Infinite Steps CartPole Problem With Variable Reward
Modify Step Method of CartPole OpenAI Gym Environment Using Inheritance
In the last blog post, we wrote our first reinforcement learning application — CartPole problem. We used Deep -Q-Network to train the algorithm. As we can see in the blog, the fixed reward of +1 was used for all the stable states and when the CartPole loses its balance, a reward of 0 was given. We saw at the end: when the CartPole approaches 200 steps, it tends to lose balance. We ended the blog suggesting a remark: the maximum number of steps (which we defined 200) and the fixed reward may have led to such behavior. Today, let’s not limit the number of steps and modify the reward and see how the CartPole behaves.
CartPole Problem Definition
The CartPole problem is considered to be solved when the average reward is greater than or equal to 195.0 over 100 consecutive trials. This is considering the fixed reward of 1.0. Thanks to its definition, it makes sense to keep a fixed reward of 1.0 for every balance state and limit the maximum number of steps to 200. It delights to know that the problem was solved in the previous blog.
The CartPole problem has the following conditions for episode termination:
- Pole angle is more than 12 degrees.
- Cart position is more than 2.4 — center of the cart reaches the edge of the display.
Our goal here is to remove the number of steps limitation and give a variable reward to each state.
If x and θ represents cart position and pole angle respectively, we define the reward as:
reward = (1 - (x ** 2) / 11.52 - (θ ** 2) / 288)
Here, both the cart position and pole angle components are normalized to [0, 1] interval to give equal weightage to them.

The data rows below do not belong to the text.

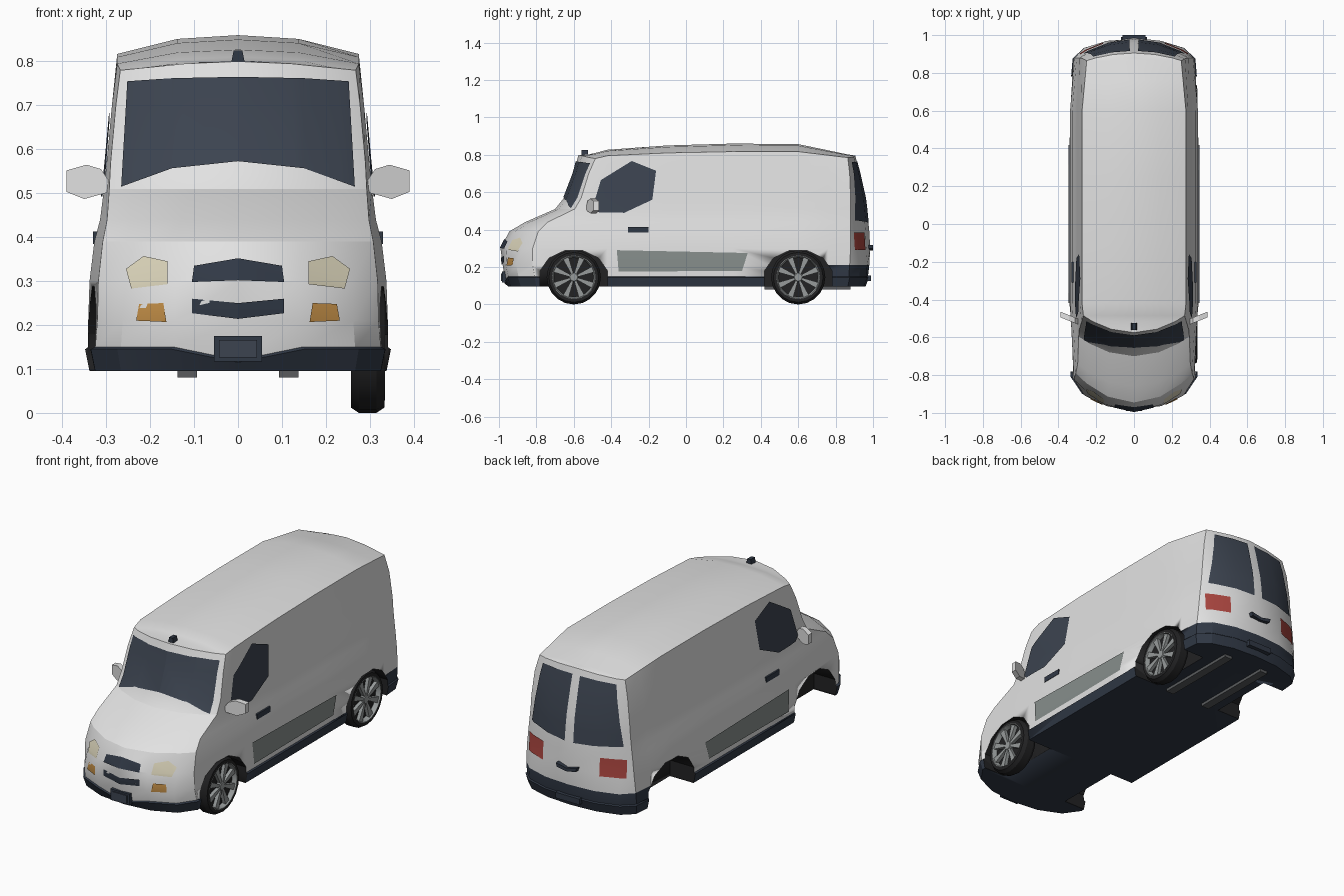
import bpy, bmesh, math
from mathutils import Vector

cube = bpy.data.objects.get("Cube")
if cube:
    bpy.data.objects.remove(cube, do_unlink=True)


def material(name, rgb):
    m = bpy.data.materials.new(name)
    m.use_nodes = True
    m.diffuse_color = (*rgb, 1)
    m.node_tree.nodes["Principled BSDF"].inputs["Base Color"].default_value = (*rgb, 1)
    return m


WHITE = material("white paint", (.76, .76, .76))
TRIM = material("dark blue trim", (.03, .04, .06))
GLASS = material("tinted glass", (.045, .057, .08))
RUBBER = material("black rubber", (.016, .016, .017))
ALLOY = material("wheel alloy", (.31, .33, .33))
GREY = material("grey panel", (.24, .27, .26))
STEEL = material("dark steel", (.1, .105, .11))
RED = material("red lamp", (.4, .06, .05))
CREAM = material("cream lamp", (.72, .67, .5))
AMBER = material("amber lamp", (.52, .26, .06))


def add_object(name, bm, *mats, mirror=False, angle=30):
    mesh = bpy.data.meshes.new(name)
    bm.to_mesh(mesh)
    bm.free()
    for m in mats:
        mesh.materials.append(m)
    ob = bpy.data.objects.new(name, mesh)
    bpy.context.collection.objects.link(ob)
    bpy.ops.object.select_all(action='DESELECT')
    bpy.context.view_layer.objects.active = ob
    ob.select_set(True)
    bpy.ops.object.shade_smooth_by_angle(angle=math.radians(angle))
    if mirror:
        ob.modifiers.new("mirror", 'MIRROR').merge_threshold = .0005
    return ob


def prism(name, pts, axis, lo, hi, mat, mirror=False, shear=0):
    """Extrude a 2D outline (remaining axes in order) along the named axis."""
    i = "xyz".index(axis)

    def place(p, d):
        v = list(p)
        v.insert(i, d)
        v[1] += shear * v[0]
        return v
    bm = bmesh.new()
    a = [bm.verts.new(place(p, lo)) for p in pts]
    b = [bm.verts.new(place(p, hi)) for p in pts]
    bm.faces.new(a)
    bm.faces.new(b)
    for k in range(len(pts)):
        j = (k + 1) % len(pts)
        bm.faces.new((a[k], a[j], b[j], b[k]))
    bmesh.ops.recalc_face_normals(bm, faces=bm.faces)
    return add_object(name, bm, mat, mirror=mirror)


def rect(u0, u1, v0, v1):
    return [(u0, v0), (u1, v0), (u1, v1), (u0, v1)]


# Body shell: plan outlines stacked upwards, then closed by a crowned roof
ROUND = [(0, 0), (.45, .1), (.82, .45), (1, 1)]
CHEVRON = [(0, 0), (.45, .2), (.82, .66), (1, 1)]
SIDE = [-.42, -.1, .25, .6]
# z, nose y, front corner y, x at front, middle, rear, rear corner y, tail y
LEVELS = [
    (.095, -.95, -.80, .325, .338, .315, .865, .96),
    (.145, -.972, -.81, .335, .348, .325, .875, .978),
    (.15, -.966, -.81, .325, .341, .32, .87, .973),
    (.21, -.98, -.82, .32, .341, .32, .875, .98),
    (.30, -.992, -.82, .318, .338, .313, .88, .985),
    (.39, -.945, -.79, .308, .327, .304, .88, .98),
    (.44, -.86, -.74, .298, .314, .298, .88, .975),
    (.51, -.70, -.595, .293, .305, .291, .88, .968),
    (.57, -.652, -.56, .29, .299, .287, .88, .96),
    (.70, -.602, -.52, .278, .287, .271, .875, .93),
    (.80, -.575, -.485, .268, .275, .25, .865, .905),
]
EDGE_Z = [.80, .795, .785, .78, .795, .81, .817, .817, .785, .785, .79, .795]
CROWN_Z = [.80, .80, .803, .81, .827, .85, .86, .857, .802, .80, .797, .795]


def outline(z, nose, front, xf, xm, xr, rear, tail):
    bow = CHEVRON if z > .25 else ROUND
    return ([(xf * f, nose + (front - nose) * t, z) for f, t in bow]
            + [(xm, y, z) for y in SIDE]
            + [(xr * f, tail + (rear - tail) * t, z) for f, t in reversed(bow)])


def body_shell():
    rings = [outline(*row) for row in LEVELS]
    for ring in rings[1:3]:                      # trim dips under the number plate
        x, y, z = ring[0]
        ring[0] = (x, y, z - .03)
    floor = [(0, y, z) for x, y, z in rings[0]]
    top = rings.pop()
    for s, k in ((1, 0), (.5, .8), (0, 1)):
        rings.append([(x * s, y, e + (c - e) * k)
                      for (x, y, z), e, c in zip(top, EDGE_Z, CROWN_Z)])
    bm = bmesh.new()
    loops = []
    for ring in [floor] + rings:
        full = ring + [(-x, y, z) for x, y, z in reversed(ring[1:-1])]
        loops.append([bm.verts.new(p) for p in full])
    for row, (low, high) in enumerate(zip(loops, loops[1:])):
        for k in range(len(low)):
            j = (k + 1) % len(low)
            face = bm.faces.new((low[k], low[j], high[j], high[k]))
            face.material_index = int(row < 3)   # floor and sill trim
    bmesh.ops.remove_doubles(bm, verts=bm.verts, dist=.0005)
    bmesh.ops.dissolve_degenerate(bm, edges=bm.edges, dist=.0003)
    bmesh.ops.recalc_face_normals(bm, faces=bm.faces)
    return bm


shell = body_shell()


def patch(name, pts, direction, mat):
    """Thin plate hugging the shell, trimmed to a convex outline, mirrored in x."""
    d = Vector(direction)
    bm = shell.copy()
    away = [f for f in bm.faces if f.normal.dot(d) < .1]
    bmesh.ops.delete(bm, geom=away, context='FACES')
    u = 1 if d.x else 0
    cu, cv = (sum(p[i] for p in pts) / len(pts) for i in (0, 1))
    for (a, b), (e, f) in zip(pts, pts[1:] + pts[:1]):
        n = Vector((f - b, a - e))
        if n.dot(Vector((cu - a, cv - b))) > 0:
            n = -n
        co, no = Vector((0, 0, b)), Vector((0, 0, n.y))
        co[u], no[u] = a, n.x
        bmesh.ops.bisect_plane(bm, geom=bm.verts[:] + bm.edges[:] + bm.faces[:],
                               plane_co=co, plane_no=no, clear_outer=True)
    bmesh.ops.translate(bm, verts=bm.verts, vec=d * .005)
    return add_object(name, bm, mat, mirror=True)


# Glass, lamps, grilles and side panels
FRONT, BACK, FLANK = (0, -1, 0), (0, 1, 0), (1, 0, 0)
patch("windshield_centre", [(0, .765), (.15, .762), (.15, .557), (0, .573)], FRONT, GLASS)
patch("windshield_sides", [(.15, .762), (.252, .755), (.266, .515), (.15, .557)], FRONT, GLASS)
patch("headlights", [(.16, .345), (.215, .357), (.255, .328), (.243, .283), (.16, .293)], FRONT, CREAM)
patch("indicators", [(.17, .25), (.225, .248), (.232, .21), (.163, .207)], FRONT, AMBER)
patch("upper_grille", [(0, .352), (.10, .335), (.105, .298), (0, .302)], FRONT, TRIM)
patch("lower_grille_top", [(0, .25), (.105, .26), (.105, .235), (0, .235)], FRONT, TRIM)
patch("lower_grille_base", [(0, .235), (.105, .235), (.105, .227), (0, .214)], FRONT, TRIM)
patch("rear_windows", [(.022, .765), (.215, .76), (.268, .45), (.025, .435)], BACK, GLASS)
patch("tail_lamps", rect(.165, .285, .29, .385), BACK, RED)
patch("side_windows", [(-.50, .515), (-.455, .665), (-.29, .767), (-.16, .715),
                       (-.18, .56), (-.33, .49), (-.475, .493)], FLANK, GLASS)
patch("side_panels", [(-.37, .29), (.33, .275), (.30, .18), (-.36, .175)], FLANK, GREY)

# Painted body: dark sill and rear bumper, with wheel arches cut out
bm = shell.copy()
bmesh.ops.bisect_plane(bm, geom=bm.verts[:] + bm.edges[:] + bm.faces[:],
                       plane_co=(0, .76, 0), plane_no=(0, 1, 0))
for f in bm.faces:
    c = f.calc_center_median()
    if c.z < .205 and c.y > .76:
        f.material_index = 1
body = add_object("body", bm, WHITE, TRIM, RUBBER, angle=25)
WHEEL_Y = (-.6, .6)
for y in WHEEL_Y:
    for side in (-1, 1):
        arch = [(y + .188 * math.cos(a), .138 + .155 * math.sin(a))
                for a in (math.tau * (k + .5) / 12 for k in range(12))]
        cutter = prism("arch_cutter", arch, "x", side * .2, side * .5, WHITE)
        cutter.data.materials.append(TRIM)
        cutter.data.materials.append(RUBBER)
        for p in cutter.data.polygons:
            p.material_index = 2
        cutter.hide_render = True
        mod = body.modifiers.new("arch", 'BOOLEAN')
        mod.operation, mod.solver, mod.object = 'DIFFERENCE', 'EXACT', cutter
        bpy.context.view_layer.objects.active = body
        bpy.ops.object.modifier_apply(modifier=mod.name)
        bpy.data.objects.remove(cutter, do_unlink=True)
body.modifiers.new("even shading", 'WEIGHTED_NORMAL').keep_sharp = True


# Wheels, fitted on the left side only
def lathe(name, profile, y, z, mat):
    bm = bmesh.new()
    vs = [bm.verts.new((x, y, z + r)) for r, x in profile]
    es = [bm.edges.new(pair) for pair in zip(vs, vs[1:])]
    bmesh.ops.spin(bm, geom=vs + es, cent=(0, y, z), axis=(1, 0, 0),
                   angle=math.tau, steps=20)
    bmesh.ops.remove_doubles(bm, verts=bm.verts, dist=.0005)
    bmesh.ops.recalc_face_normals(bm, faces=bm.faces)
    return add_object(name, bm, mat)


R = .145
for label, y in zip(("front", "rear"), WHEEL_Y):
    lathe(label + "_tyre", [(0, .31), (.108, .31), (.116, .333), (.133, .333), (R, .315),
                            (R, .275), (.133, .257), (0, .257)], y, R, RUBBER)
    lathe(label + "_rim", [(.109, .311), (.117, .335), (.114, .335), (.106, .311)], y, R, ALLOY)
    lathe(label + "_hub", [(0, .331), (.02, .331), (.026, .322), (.026, .309)], y, R, ALLOY)
    for k in range(8):
        a = math.tau * (k + .5) / 8
        c, s = math.cos(a), math.sin(a)
        spoke = [(y + r * c - w * s, R + r * s + w * c)
                 for r, w in ((.02, -.006), (.11, -.016), (.11, .016), (.02, .006))]
        prism(label + "_spoke", spoke, "x", .309, .328, ALLOY)

# Door mirrors, handles, plates, aerial and underside rails
prism("door_mirrors", [(.285, .515), (.312, .555), (.345, .565), (.39, .552), (.39, .503),
                       (.35, .487), (.285, .505)], "y", -.65, -.62, WHITE, True, shear=.4)
prism("door_handles", rect(-.31, -.20, .385, .413), "x", .30, .33, TRIM, True)
prism("front_plate_frame", rect(-.055, .055, .117, .175), "y", -.985, -.94, TRIM)
prism("front_plate", rect(-.043, .043, .126, .166), "y", -.99, -.98, GLASS)
prism("rear_plate", rect(-.07, .07, .125, .155), "y", .95, .99, TRIM)
prism("rear_handle", [(-.06, .318), (0, .305), (.06, .318), (.055, .298), (0, .288),
                      (-.055, .298)], "y", .96, 1.0, TRIM)
prism("aerial", [(-.016, .795), (.016, .795), (.01, .825), (-.01, .825)], "y", -.56, -.525, TRIM)
prism("underside_rails", rect(.093, .138, .08, .1), "y", .42, .88, STEEL, True)
shell.free()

Let’s see the screenshot of the 2D view of the 3D graph.
We see in the graph that when the CartPole is perfectly balanced (i.e. x = 0 and θ = 0), the maximum reward is achieved (i.e. 1). With increase in the absolute values of x and θ, the reward decreases and reaches 0 when |x| = 2.4 and |θ| = 12.
Let’s inherit the CartPole environment gym class (CartPoleEnv) to our custom class, CustomCartPoleEnv, and overwrite the step method. In the step method, we write the variable reward instead of the fixed reward.
By using the above block of code, the components of TF-Agents are made and the Deep Q-Network is trained. We see that the CartPole is even more balanced and stable over a large number of steps.
Let’s see the video of how our CartPole behaves after using the variable reward.
One episode lasts 35.4 seconds on an average. Impressive, isn’t it?
Here, the reward becomes zero only when both of the expressions (pole angle and cart position) reach the extreme values. We can employ different reward function that returns zero when one of the extreme conditions is reached. I expect such a reward function to do even better. Therefore, readers are encouraged to try such a reward function and comment how the CartPole behaved. Happy RLing!